Most of the activities involved with optimizing a website for improved search engine rankings are handled on the “back end”, under the surface. Many of us could very easily spend a great deal of time conducting search engine optimization (SEO) improvements on a website without ever even glancing twice at the actual design of the site itself. There is simply so much to do for SEO on any given website that requires diving into the HTML code that the design often gets left on the back burner.
However, no true SEO campaign is complete without an in-depth review of the website’s design, and any forthcoming revisions that come from making that evaluation. We’ll take a quick look at a few of the key focal points we should consider most prominently when evaluating a website for SEO.
Start at Home
The home page is probably the most common starting place for the web design review component of your SEO campaign. It is of course most likely the main ‘hub’ of your site and the page that tends to receive a majority of your inbound visitors. However, there may still exist a handful of other equally important pages to look at, but it’s good to start on the home page.
Your home page carries a few key components that are crucial to consider for SEO. Perhaps the most important one is the navigational element. For most websites, the home page is a starting point of sorts for multiple routes through the site. Usually, a good home page will have high priority pages linked in the “Top Nav” – most often a large row of buttons or links in the top section of the page or the left sidebar; plus a few smaller internal links sprinkled throughout the body content, and finally a group of links in the footer section.

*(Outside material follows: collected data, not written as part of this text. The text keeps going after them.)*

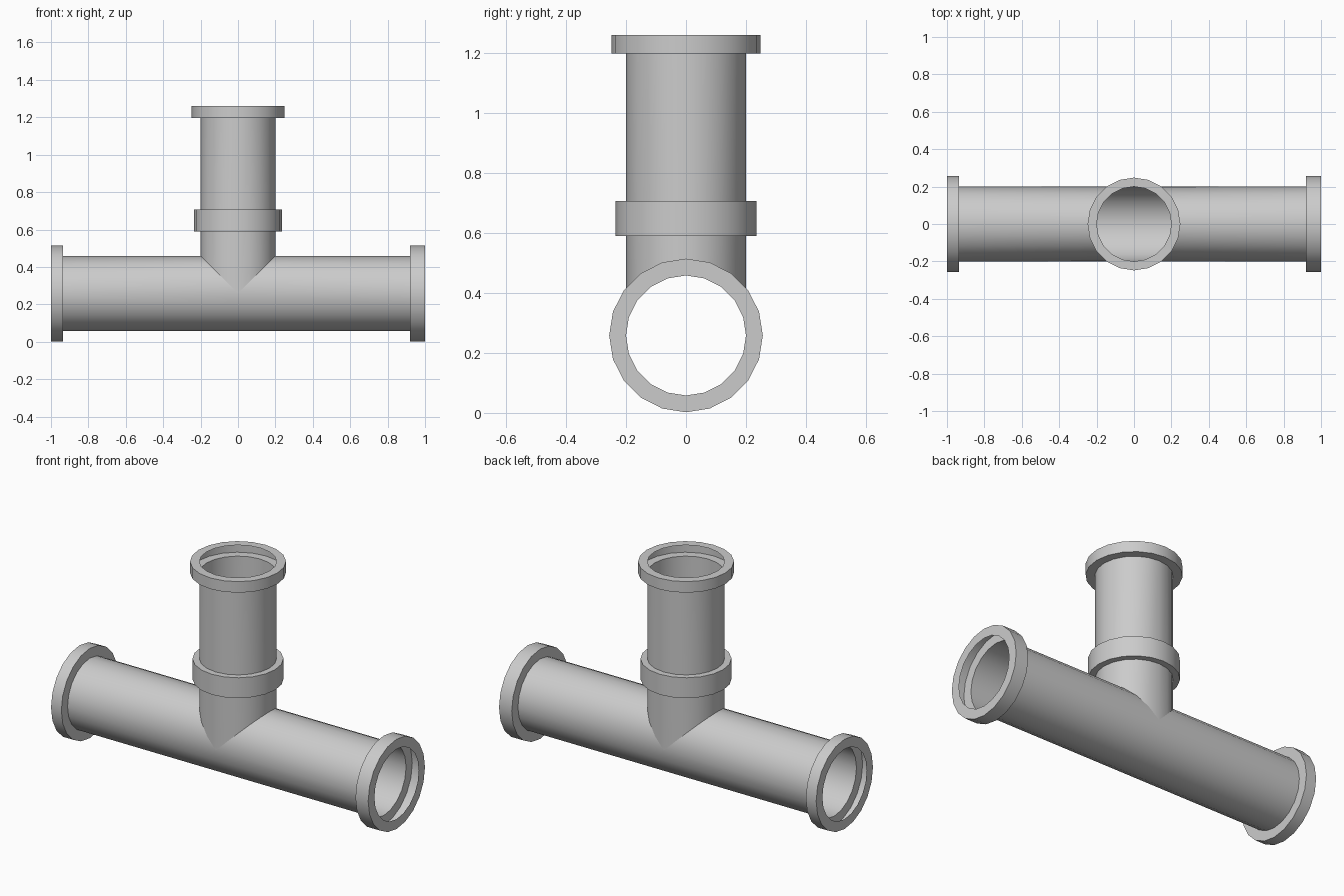
import bpy, bmesh
from math import cos, sin, tau, radians
from mathutils import Matrix

SIDES = 20
PIPE_R = 0.2
AXIS_Z = 0.258

if "Cube" in bpy.data.objects:
    bpy.data.objects.remove(bpy.data.objects["Cube"])

# Each pipe arm points along local z, away from the junction
BRANCH = Matrix.Translation((0, 0, AXIS_Z))
RIGHT = BRANCH @ Matrix.Rotation(radians(-90), 4, 'Y')   # towards -x
LEFT = BRANCH @ Matrix.Rotation(radians(90), 4, 'Y')     # towards +x


def sweep(bm, profile, frame):
    """Skin rings of (height, radius); a height may be a mitre function of local x."""
    rings = []
    for height, radius in profile:
        ring = []
        for i in range(SIDES):
            a = tau * i / SIDES
            x, y = radius * cos(a), radius * sin(a)
            z = height(x) if callable(height) else height
            ring.append(bm.verts.new(frame @ Matrix.Translation((x, y, z)).to_translation()))
        rings.append(ring)
    for low, high in zip(rings, rings[1:]):
        for i in range(SIDES):
            j = (i + 1) % SIDES
            bm.faces.new((low[i], low[j], high[j], high[i]))


def build(name, *sweeps):
    bm = bmesh.new()
    for profile, frame in sweeps:
        sweep(bm, profile, frame)
    bmesh.ops.remove_doubles(bm, verts=bm.verts, dist=0.0005)
    mesh = bpy.data.meshes.new(name)
    bm.to_mesh(mesh)
    bm.free()
    obj = bpy.data.objects.new(name, mesh)
    bpy.context.collection.objects.link(obj)
    bpy.ops.object.select_all(action='DESELECT')
    obj.select_set(True)
    bpy.context.view_layer.objects.active = obj
    bpy.ops.object.shade_smooth_by_angle(angle=radians(30))


def band(start, end, radius):
    """Hollow ring standing out from the pipe wall."""
    return [(start, PIPE_R), (start, radius), (end, radius), (end, PIPE_R)]


# Thin-walled pipes, mitred where they meet
build("run_pipe",
      ([(lambda x: max(0, x), PIPE_R), (0.935, PIPE_R)], RIGHT),
      ([(lambda x: max(0, -x), PIPE_R), (0.92, PIPE_R)], LEFT))
build("branch_pipe", ([(abs, PIPE_R), (1.197 - AXIS_Z, PIPE_R)], BRANCH))

# Open end flanges
build("right_flange", (band(0.935, 1.0, 0.256), RIGHT))
build("left_flange", (band(0.92, 1.0, 0.256), LEFT))
build("top_flange", (band(1.197 - AXIS_Z, 1.26 - AXIS_Z, 0.248), BRANCH))

# Collar around the branch
build("branch_collar", (band(0.59 - AXIS_Z, 0.706 - AXIS_Z, 0.235), BRANCH))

Before you tackle any other elements of your website’s design, it’s best to evaluate how well the home page is designed to optimize the navigation structure and taxonomy of your site. Not only will optimal navigation improve your visitors’ experience (and your conversion rates), but it will also ensure that search engine crawlers can spider your site efficiently.

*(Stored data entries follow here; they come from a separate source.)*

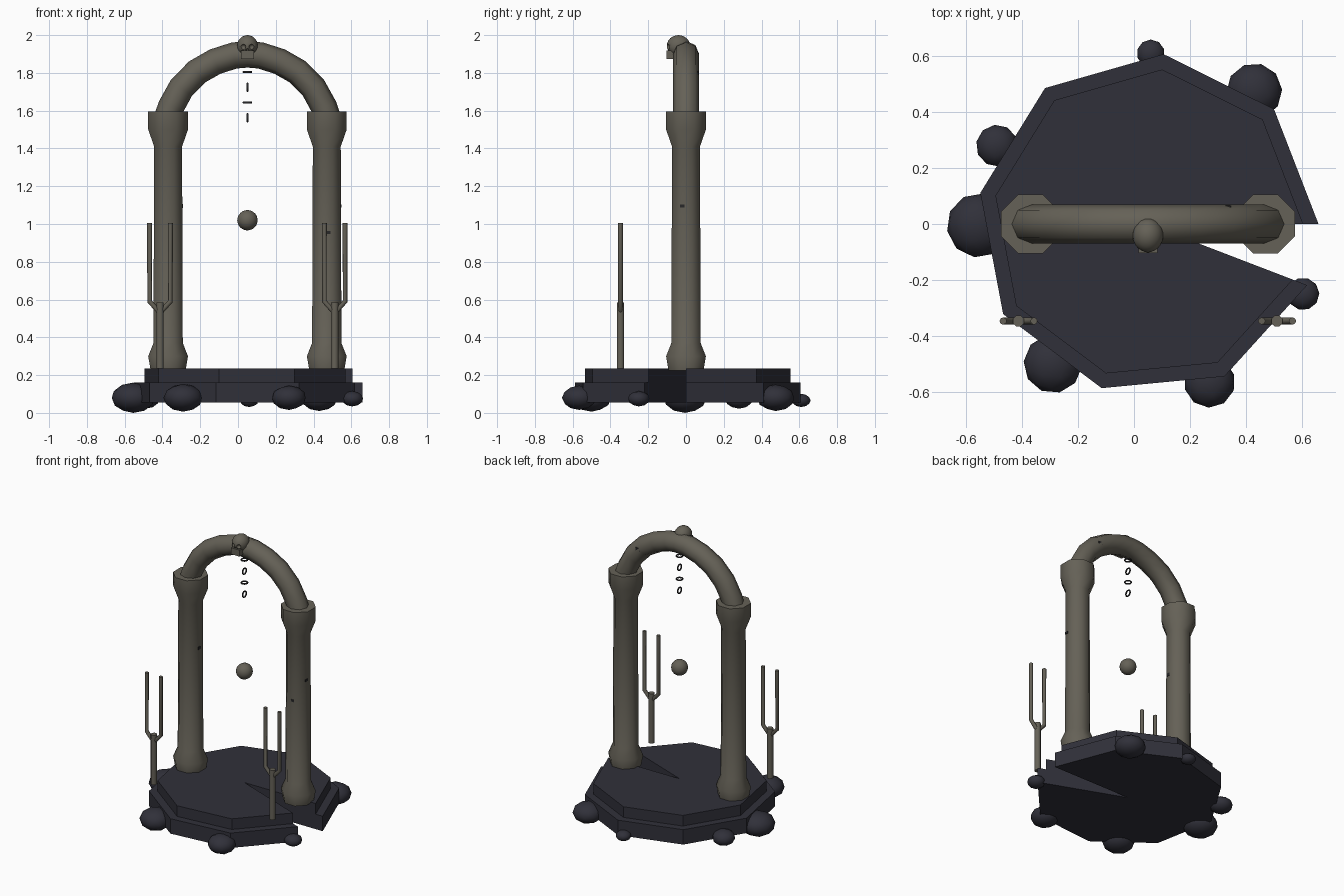
import bpy, bmesh
from math import cos, sin, pi, radians
from mathutils import Matrix, Vector

cube = bpy.data.objects.get("Cube")
if cube:
    bpy.data.objects.remove(cube, do_unlink=True)

CX = 0.05  # centre line of the monument


def material(name, rgb):
    m = bpy.data.materials.new(name)
    m.use_nodes = True
    m.diffuse_color = (*rgb, 1)
    m.node_tree.nodes["Principled BSDF"].inputs["Base Color"].default_value = (*rgb, 1)
    return m


stone = material("warm grey stone", (0.13, 0.12, 0.095))
slate = material("dark slate", (0.03, 0.03, 0.042))
iron = material("black iron", (0.02, 0.02, 0.022))


def finish(bm, name, mat, smooth=None):
    bmesh.ops.recalc_face_normals(bm, faces=bm.faces)
    mesh = bpy.data.meshes.new(name)
    bm.to_mesh(mesh)
    bm.free()
    mesh.materials.append(mat)
    if smooth:
        mesh.shade_smooth()
        mesh.set_sharp_from_angle(angle=radians(smooth))
    ob = bpy.data.objects.new(name, mesh)
    bpy.context.collection.objects.link(ob)
    return ob


def skin(bm, rings, closed=False):
    """Bridge successive vertex rings, capping the ends of open runs."""
    n = len(rings[0])
    pairs = list(zip(rings, rings[1:]))
    if closed:
        pairs.append((rings[-1], rings[0]))
    else:
        bm.faces.new(rings[0])
        bm.faces.new(rings[-1])
    for a, b in pairs:
        for i in range(n):
            j = (i + 1) % n
            bm.faces.new((a[i], a[j], b[j], b[i]))


def lathe(name, profile, x, y, mat, sides=8, smooth=50):
    bm = bmesh.new()
    angles = [2 * pi * (i + 0.5) / sides for i in range(sides)]
    skin(bm, [[bm.verts.new((x + r * cos(a), y + r * sin(a), z)) for a in angles]
              for r, z in profile])
    return finish(bm, name, mat, smooth)


def tube(name, path, r, y, mat, sides=8):
    """Sweep a round section along a path in the xz plane."""
    bm = bmesh.new()
    pts = [Vector((x, y, z)) for x, z in path]
    side = Vector((0, 1, 0))
    rings = []
    for i, p in enumerate(pts):
        d0 = (p - pts[i - 1]).normalized() if i else Vector()
        d1 = (pts[i + 1] - p).normalized() if i + 1 < len(pts) else Vector()
        out = (d0 + d1).normalized().cross(side)
        rings.append([bm.verts.new(p + r * (out * cos(2 * pi * k / sides) + side * sin(2 * pi * k / sides)))
                      for k in range(sides)])
    skin(bm, rings)
    return finish(bm, name, mat, 50)


def ball(name, loc, size, mat, sub=2, turn=0):
    bm = bmesh.new()
    bmesh.ops.create_icosphere(bm, subdivisions=sub, radius=1,
                               matrix=Matrix.LocRotScale(Vector(loc), Matrix.Rotation(turn, 3, 'Z'), Vector(size)))
    return finish(bm, name, mat, 60)


def box(name, loc, size, mat):
    bm = bmesh.new()
    bmesh.ops.create_cube(bm, size=1, matrix=Matrix.LocRotScale(Vector(loc), None, Vector(size)))
    return finish(bm, name, mat)


# Two-tier platform with a wedge missing
def tier(name, r, z0, z1):
    bm = bmesh.new()
    sweep = radians(339)
    plan = [(CX, 0)] + [(CX + r * cos(sweep * i / 8), r * sin(sweep * i / 8)) for i in range(9)]
    skin(bm, [[bm.verts.new((x, y, z)) for x, y in plan] for z in (z0, z1)])
    finish(bm, name, slate)


tier("lower_platform", 0.61, 0.055, 0.16)
tier("upper_platform", 0.555, 0.16, 0.235)

# Boulders around the rim: x, y, z, radius
boulders = [(0.06, 0.61, 0.066, 0.05), (0.43, 0.475, 0.08, 0.1), (-0.49, 0.28, 0.075, 0.075),
            (-0.555, -0.005, 0.08, 0.115), (-0.29, -0.5, 0.08, 0.105),
            (0.27, -0.565, 0.08, 0.092), (0.605, -0.25, 0.075, 0.058)]
for i, (x, y, z, r) in enumerate(boulders):
    ball(f"boulder_{i + 1}", (x, y, z), (r, r, min(z, 0.7 * r)), slate, turn=i)

# Pillars
pillar = [(0.1, 0.225), (0.114, 0.3), (0.084, 0.37), (0.08, 1.41), (0.114, 1.5), (0.114, 1.595)]
for side, s in (("right", -1), ("left", 1)):
    lathe(f"{side}_pillar", pillar, CX + 0.42 * s, 0, stone)

# Arch
half = [(0.425, 1.56), (0.405, 1.62), (0.35, 1.72), (0.267, 1.805), (0.17, 1.86), (0.07, 1.892)]
path = [(CX - x, z) for x, z in half] + [(CX, 1.898)] + [(CX + x, z) for x, z in reversed(half)]
tube("arch", path, 0.07, 0, stone)

# Keystone skull with carved sockets
skull = ball("skull", (CX, -0.04, 1.943), (0.055, 0.062, 0.057), stone, sub=3)
box("skull_jaw", (CX, -0.078, 1.897), (0.068, 0.05, 0.045), stone)
for name, dx, z, r in (("right_socket", -0.023, 1.938, 0.015), ("left_socket", 0.023, 1.938, 0.015),
                       ("nose_socket", 0, 1.92, 0.009)):
    cutter = ball(name + "_cutter", (CX + dx, -0.1, z), (r, 0.02, r), stone)
    cutter.hide_render = True
    cutter.hide_viewport = True
    cut = skull.modifiers.new(name, 'BOOLEAN')
    cut.operation = 'DIFFERENCE'
    cut.object = cutter

# Hanging chain, alternate links turned
for i in range(4):
    bm = bmesh.new()
    rings = []
    for k in range(14):
        a = 2 * pi * k / 14
        ring = []
        for m in range(6):
            b = 2 * pi * m / 6
            q = 0.021 + 0.005 * cos(b)
            u, v, w = q * cos(a), q * sin(a), 0.005 * sin(b)
            co = (u, v, w) if i % 2 == 0 else (w, u, v)
            ring.append(bm.verts.new(Vector(co) + Vector((CX, 0, 1.805 - 0.081 * i))))
        rings.append(ring)
    skin(bm, rings, closed=True)
    finish(bm, f"chain_link_{i + 1}", iron, 60)

# Floating orb
ball("orb", (CX, 0, 1.02), (0.054, 0.054, 0.054), stone, sub=3)

# Two-pronged stands
for side, x in (("right", -0.413), ("left", 0.512)):
    lathe(f"{side}_stand_stem", [(0.021, 0.235), (0.021, 0.585)], x, -0.347, stone)
    for s in (-1, 1):
        tube(f"{side}_stand_prong_{'inner' if s * x < 0 else 'outer'}",
             [(x, 0.53), (x + 0.055 * s, 0.59), (x + 0.055 * s, 1.005)], 0.013, -0.347, stone)

# Small dark chips in the stonework
for i, (loc, size) in enumerate([((0.545, -0.02, 1.095), (0.008, 0.025, 0.016)),
                                 ((-0.296, -0.01, 1.095), (0.008, 0.025, 0.02)),
                                 ((0.48, -0.074, 0.955), (0.022, 0.008, 0.016)),
                                 ((0.33, 0.062, 1.80), (0.035, 0.009, 0.02))]):
    box(f"stone_chip_{i + 1}", loc, size, iron)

Pages with Purpose
Once you’ve optimized your website’s navigation elements and site structure, you will then want to evaluate how well your pages portray the site’s content and purpose to potential patrons. It’s best to avoid overly large images and advertisements, interstitial ads, pop-ups, splash pages and similar elements. Not only could you endure penalties from Google, but these types of spammy gimmicks can quickly cost you valuable traffic including visitors who might otherwise become returning customers.
Tackling the navigation and averting annoying advertising techniques represent a large chunk of your design evaluations for SEO. Beyond those activities, the other aspects of your review and revisions will vary depending on the type of site you have and the overall theme. The ultimate goal is to ensure that your visitors get what they were expecting to find when they reach your site, and that the interface is intuitive while retaining an ambiance that is both innovative and pleasing to the eye.

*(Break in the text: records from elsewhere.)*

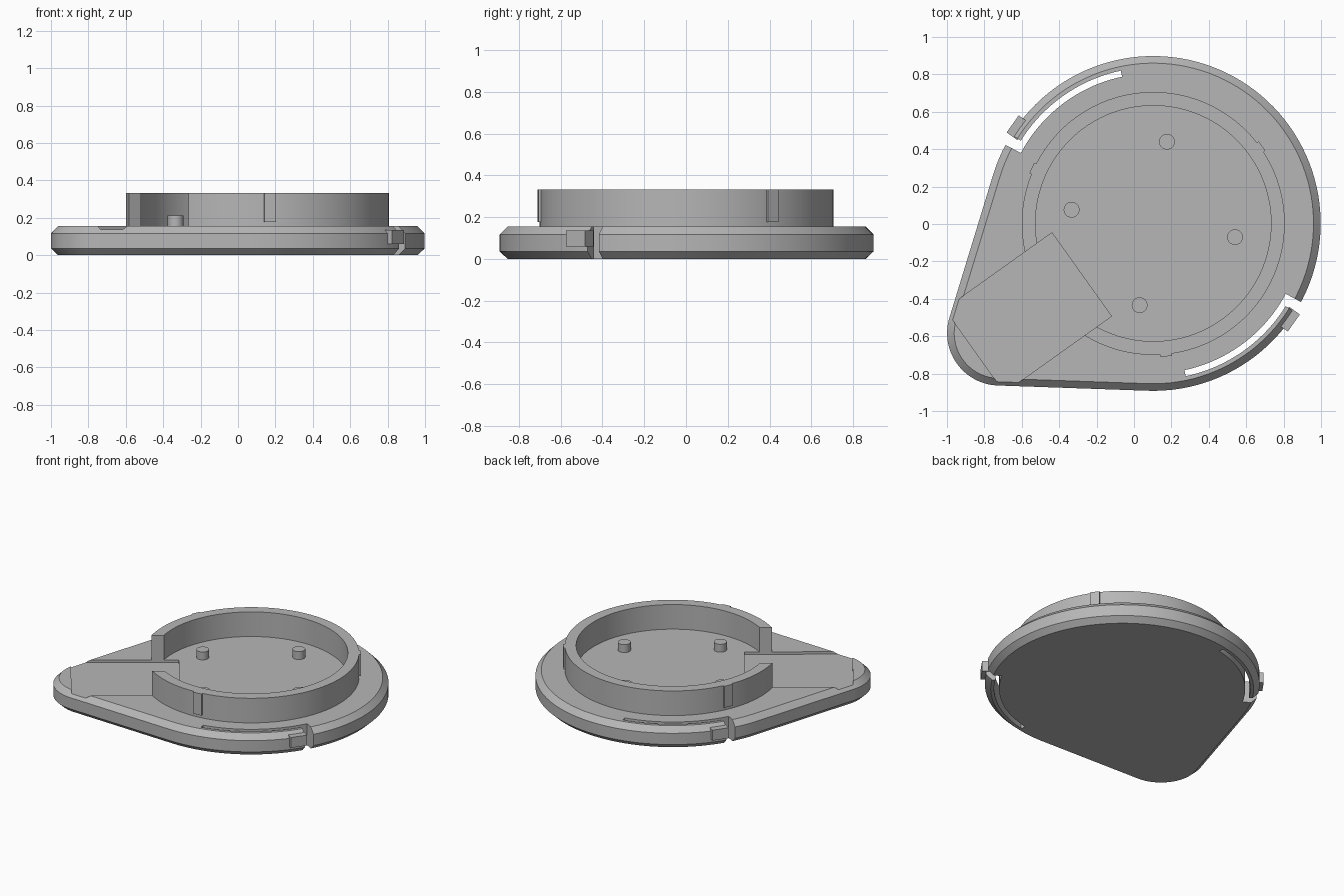
import bpy, bmesh, math
from mathutils import Matrix, Vector

if "Cube" in bpy.data.objects:
    bpy.data.objects.remove(bpy.data.objects["Cube"])

CX, CY = 0.103, 0.003            # centre of the round body
AXIS = math.radians(215.5)       # direction of the pointed end
TOP = 0.155

grey = bpy.data.materials.new("mid grey")
grey.diffuse_color = (0.47, 0.47, 0.47, 1)
grey.use_nodes = True
grey.node_tree.nodes["Principled BSDF"].inputs["Base Color"].default_value = grey.diffuse_color


def polar(r, a, cx=CX, cy=CY):
    return (cx + r * math.cos(a), cy + r * math.sin(a))


def arc(r, a0, a1, n, cx=CX, cy=CY):
    return [polar(r, a0 + (a1 - a0) * i / n, cx, cy) for i in range(n + 1)]


def loft(name, layers):
    """Solid through stacked outlines: [(z, points), ...]"""
    bm = bmesh.new()
    rings = [[bm.verts.new((x, y, z)) for x, y in pts] for z, pts in layers]
    n = len(rings[0])
    for a, b in zip(rings, rings[1:]):
        for i in range(n):
            j = (i + 1) % n
            bm.faces.new((a[i], a[j], b[j], b[i]))
    bm.faces.new(rings[0][::-1])
    bm.faces.new(rings[-1])
    bmesh.ops.recalc_face_normals(bm, faces=bm.faces)
    me = bpy.data.meshes.new(name)
    bm.to_mesh(me)
    bm.free()
    me.materials.append(grey)
    ob = bpy.data.objects.new(name, me)
    bpy.context.collection.objects.link(ob)
    return ob


def prism(name, pts, z0, z1):
    return loft(name, [(z0, pts), (z1, pts)])


def local_box(name, a, u0, u1, v0, v1, z0, z1):
    """Box in a frame turned by angle a about the body centre"""
    c, s = math.cos(a), math.sin(a)
    pts = [(CX + u * c - v * s, CY + u * s + v * c)
           for u, v in ((u0, v0), (u1, v0), (u1, v1), (u0, v1))]
    return prism(name, pts, z0, z1)


def smooth(ob):
    bpy.ops.object.select_all(action='DESELECT')
    ob.select_set(True)
    bpy.context.view_layer.objects.active = ob
    bpy.ops.object.shade_smooth_by_angle(angle=math.radians(25))


def cut(ob, cutter):
    m = ob.modifiers.new("cut", 'BOOLEAN')
    m.operation, m.solver, m.object = 'DIFFERENCE', 'EXACT', cutter
    bpy.context.view_layer.objects.active = ob
    bpy.ops.object.modifier_apply(modifier=m.name)
    bpy.data.objects.remove(cutter)


def teardrop(inset):
    R, r, d = 0.895, 0.28, 1.01
    t = math.acos((R - r) / d)
    tx, ty = polar(d, AXIS)
    return (arc(R - inset, AXIS + t, AXIS + 2 * math.pi - t, 90)
            + arc(r - inset, AXIS - t, AXIS + t, 28, tx, ty))


# Base plate with chamfered rim
base = loft("base_plate", [(0, teardrop(0.038)), (0.036, teardrop(0)),
                           (0.117, teardrop(0)), (TOP, teardrop(0.038))])

# Shallow channel towards the pointed end
cut(base, local_box("channel_cutter", AXIS, 0.47, 1.173, -0.274, 0.274, 0.137, 0.3))

# Two L-shaped slots that free the spring arms, each with a catch
for k in range(2):
    a0, a1, a2 = (math.radians(d + 180 * k) for d in (102, 148, 152))
    slot = (arc(0.835, a0, a1, 20) + [polar(1.0, a1), polar(1.0, a2)]
            + arc(0.802, a2, a0, 22))
    cut(base, prism("slot_cutter", slot, -0.1, 0.3))
    local_box(f"catch_{k + 1}", math.radians(144.7 + 180 * k),
              0.85, 0.921, -0.056, 0.056, 0.06, 0.135)
smooth(base)

# Raised wall, open where the channel passes
ro, ri, half = 0.703, 0.63, 0.274
to, ti = math.asin(half / ro), math.asin(half / ri)
full = 2 * math.pi
wall = prism("round_wall", arc(ro, AXIS + to, AXIS + full - to, 80)
             + arc(ri, AXIS + full - ti, AXIS + ti, 80), TOP, 0.332)
smooth(wall)

# Three ribs on the outside of the wall
for k in range(3):
    local_box(f"wall_rib_{k + 1}", AXIS + math.pi + k * full / 3,
              0.68, 0.714, -0.031, 0.031, 0.177, 0.332)

# Four locating pegs on the floor
for k in range(4):
    px, py = polar(0.443, math.radians(80.5 + 90 * k))
    smooth(prism(f"peg_{k + 1}", arc(0.042, 0, full * 31 / 32, 31, px, py), TOP - 0.01, 0.212))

Clay is a Search Engine Optimization Specialist and digital marketing blogger for Brand Native